Does the A118G polymorphism at the mu-opioid receptor gene protect against morphine-6-glucuronide toxicity?

PMID 12357145
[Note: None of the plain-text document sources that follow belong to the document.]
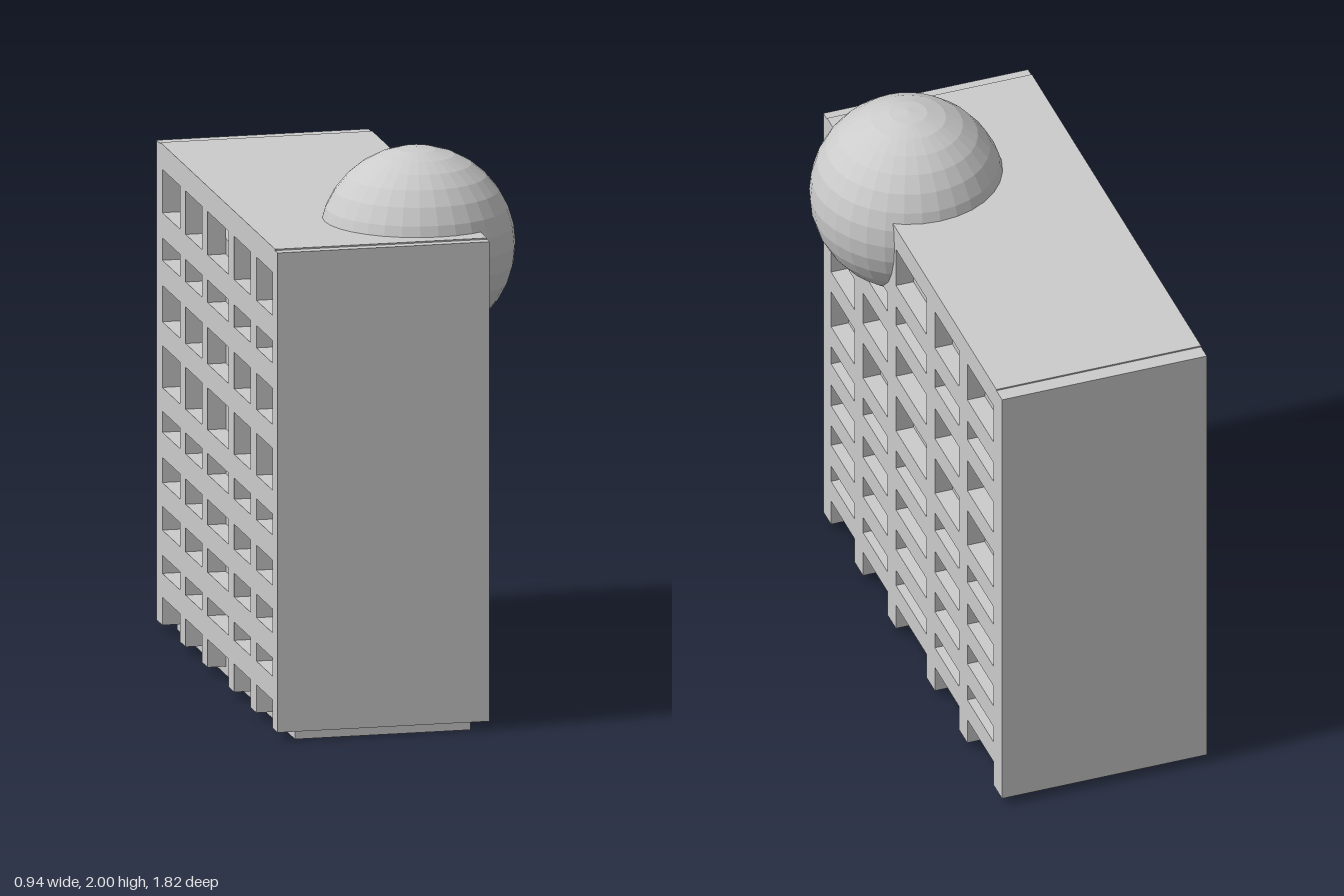
import * as THREE from 'three';

const X0 = -0.475, X1 = 0.285, WALL = 0.065;     // block width and facade thickness
const Z0 = -0.908, Z1 = 0.908, BASE = 0.03, TOP = 1.745;

// Window bays along z and storeys along y, as [from, to]
const bays = [[-0.82, -0.555], [-0.47, -0.225], [-0.14, 0.17], [0.257, 0.505], [0.59, 0.83]];
const storeys = [
  [0.215, 0.28], [0.37, 0.455], [0.54, 0.63], [0.72, 0.795],
  [0.88, 1.03], [1.115, 1.245], [1.335, 1.415], [1.505, 1.66],
];
const DOOR_TOP = 0.13;

export function createModel() {
  const group = new THREE.Group();
  const material = new THREE.MeshStandardMaterial({ color: 0xcccccc, flatShading: true });

  function add(name, geometry) {
    const mesh = new THREE.Mesh(geometry, material);
    mesh.name = name;
    group.add(mesh);
    return mesh;
  }

  // Box given by its limits on each axis
  function block(name, x0, x1, y0, y1, z0, z1) {
    add(name, new THREE.BoxGeometry(x1 - x0, y1 - y0, z1 - z0))
      .position.set((x0 + x1) / 2, (y0 + y1) / 2, (z0 + z1) / 2);
  }

  // Facade outline: the ground storey openings are notches between short legs
  const facade = new THREE.Shape();
  facade.moveTo(Z0, BASE);
  for (const [a, b] of bays) {
    facade.lineTo(a, BASE);
    facade.lineTo(a, DOOR_TOP);
    facade.lineTo(b, DOOR_TOP);
    facade.lineTo(b, BASE);
  }
  facade.lineTo(Z1, BASE);
  facade.lineTo(Z1, TOP);
  facade.lineTo(Z0, TOP);
  facade.closePath();

  // Window openings
  for (const [a, b] of bays) {
    for (const [c, d] of storeys) {
      const hole = new THREE.Path();
      hole.moveTo(a, c);
      hole.lineTo(a, d);
      hole.lineTo(b, d);
      hole.lineTo(b, c);
      hole.closePath();
      facade.holes.push(hole);
    }
  }

  // Both long facades, turned so the outline runs along z
  const facadeGeometry = new THREE.ExtrudeGeometry(facade, { depth: WALL, bevelEnabled: false });
  facadeGeometry.rotateY(-Math.PI / 2);
  add('leftFacade', facadeGeometry).position.x = X1;
  add('rightFacade', facadeGeometry).position.x = X0 + WALL;

  // Blank end walls between the facades
  const inL = X0 + WALL, inR = X1 - WALL;
  block('frontWall', inL, inR, BASE, TOP, 0.83, Z1);
  block('backWall', inL, inR, BASE, TOP, Z0, -0.82);

  // Inner core, stopping short of the ceiling so the top storey is see-through
  block('core', inL, inR, 0, 1.56, -0.87, 0.895);

  // Roof slab and the thin covering on it
  block('roofSlab', inL, inR, 1.66, TOP, -0.82, 0.83);
  block('roofCovering', X0, X1, TOP, 1.75, -0.85, 0.87);

  // Dome ball sunk into the roof and one facade
  add('sphere', new THREE.SphereGeometry(0.345, 32, 16)).position.set(0.124, 1.655, 0.488);

  return group;
}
Some, but not all, patients with renal dysfunction suffer from side effects after morphine administration because of accumulation of the active metabolite morphine-6-glucuronide (M6G). The current study aims to identify genetic causes that put patients at risk for, or protect them from, opioid side effects related to high plasma M6G. Candidate genetic causes are the single nucleotide polymorphism (SNP) A118G of the mu-opioid-receptor gene (OPRM1), which has recently been identified to result in decreased potency of M6G, and mutations in the MDR1-gene coding P-glycoprotein, of which morphine and M6G might be a substrate. Two men, aged 87 and 65 yr, with renal failure (creatinine clearance of 6 and 9 ml/min) received 30 mg/day oral morphine for pain treatment. Both patients had sufficient analgesia from morphine. However, while one patient tolerated morphine well despite high plasma M6G of 1735 nM, in the patient with M6G plasma concentrations of 941 nM it caused severe sleepiness and drowsiness. Patients were genotyped for known SNPs of the OPRM1 and MDR1 genes. The patient who tolerated morphine well despite high plasma M6G was a homozygous carrier of the mutated G118 allele of the mu-opioid-receptor gene, which has been previously related to decreased M6G potency. In contrast, the patient who suffered from side effects was "wild-type" for this mutation. No other differences were found between the OPRM1 and MDR1 genes. The authors hypothesize that the A118G single nucleotide polymorphism of the mu-opioid-receptor is among the protective factors against M6G-related opioid toxicity. The observation encourages the search for pharmacogenetic reasons that cause interindividual variability of the clinical effects of morphine.